Hurrah–having just delivered the last box of books and clothes to Goodwill, my annual New Year de-clutter is complete. No one said living small and spare was easy, but once a year I do my best to fulfill my fantasy of leading a highly edited life with minimal clutter and maximum calm. Our oldest son leaves on his gap-year travels this month followed by college in the fall and our second son is only two years behind him, so I can hide my failings in their teen mess for a few more years. And I can seek respite and inspiration in projects like this Victorian house in Stoke Newington, London, where the predominant use of the white, while far from minimal, emphasizes a clean slate. Mixing in the patinas and textures of worn and well-loved pieces, this home has withstood the test of time and will carry on doing so long past 2014.
Photography via JJ Locations.
Above: Simple roll-down blinds bring evenly diffused natural light into the kitchen. Cabinets with reveal handles (rather than hardware) and a white Corian countertop with integrated sinks keep fussy details to a minimum in this small space.
Above: A new stainless steel range is integrated into an existing arched opening in the historic house.

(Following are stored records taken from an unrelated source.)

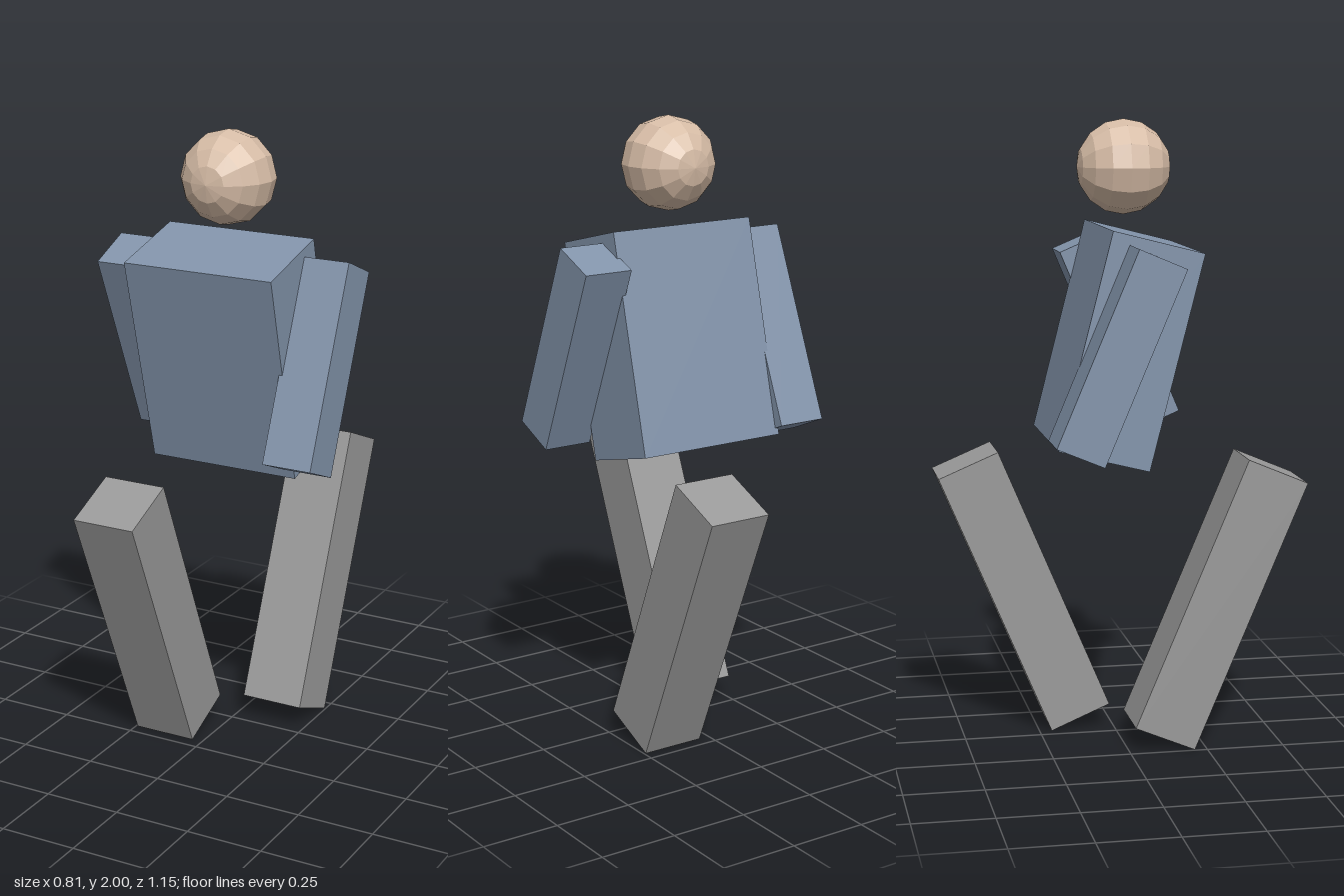
import * as THREE from 'three';

const paint = (name, color) => {
  const m = new THREE.MeshStandardMaterial({ color, flatShading: true });
  m.name = name;
  return m;
};

export function createModel() {
  const group = new THREE.Group();
  group.name = 'walkingFigure';
  const cloth = paint('dusty blue', 0x8293aa);
  const trousers = paint('grey', 0x999999);
  const skin = paint('skin', 0xd6bca6);

  const addBox = (name, size, position, tilt, material) => {
    const mesh = new THREE.Mesh(new THREE.BoxGeometry(...size), material);
    mesh.name = name;
    mesh.position.set(...position);
    mesh.rotation.x = tilt;
    group.add(mesh);
  };

  // Torso leaning forward
  addBox('torso', [0.512, 0.70, 0.298], [0, 1.291, 0], 0.25, cloth);

  // Arms and legs swing in opposite directions on each side
  for (const [side, s] of [['left', 1], ['right', -1]]) {
    addBox(side + 'Arm', [0.163, 0.651, 0.161], [s * 0.326, 1.292, s * 0.059], -s * 0.4, cloth);
    addBox(side + 'Leg', [0.209, 0.931, 0.209], [s * 0.14, 0.47, -s * 0.295], -s * 0.4, trousers);
  }

  // Faceted head, pole facing the front
  const headGeometry = new THREE.SphereGeometry(0.15, 12, 8);
  headGeometry.rotateX(Math.PI / 2);
  const head = new THREE.Mesh(headGeometry, skin);
  head.name = 'head';
  head.position.set(0, 1.85, 0.022);
  group.add(head);

  return group;
}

Above: In the white-and-black-accented dining room, a wood table and corner reading chair add a natural warmth
Above L: Pale gray walls highlight the architectural details of the ceilings, which have been painted white. The warmth of a midcentury Ercol chair contrasts with the cool gray of the painted cabinet. Above R: Carefully chosen objects create a vignette that is on the right side of clutter.
Above: A driftwood sculpture hung over a wood side table continues the natural wood theme observed in the dining room.
Above: In a sea of neutral furnishings, the foliage in the painting above the sofa pulls the greenery in from outside.
Above: A vintage clock, camera, and well-worn leather chair add a layer of time.
Above: The smooth, sculptural shape of the tall gray vase contrasts with the texture of the accordion paper pendant shade.
Above: In the stairwell, the wood bannister continues the theme of natural warmth while a sculptural white pendant shade adds visual interest.
Above: Floor-to-ceiling cupboards, painted white to match the walls, keep the bedroom clutter free, while a convex mirror gives the space the illusion of added depth.
Above: A slipper chair covered in white and a white pendant shade quiety anchor a corner of the bedroom.
Above: An accordion pendant shade and Danish Teak Slatted Chair bring the midcentury to an upstairs sitting room, where a white-framed mirror reflects light.
Above: A simple picture rail provides display space for artwork and objects.
Above: Pale pink curtains and pale gray walls make for a sophisticated color scheme in a child’s room.
The inspiration for my annual de-clutter last year was much more severe: see Clean Slate Living with Johannes Norlander. Which approach you prefer? Let us know in the comments section below.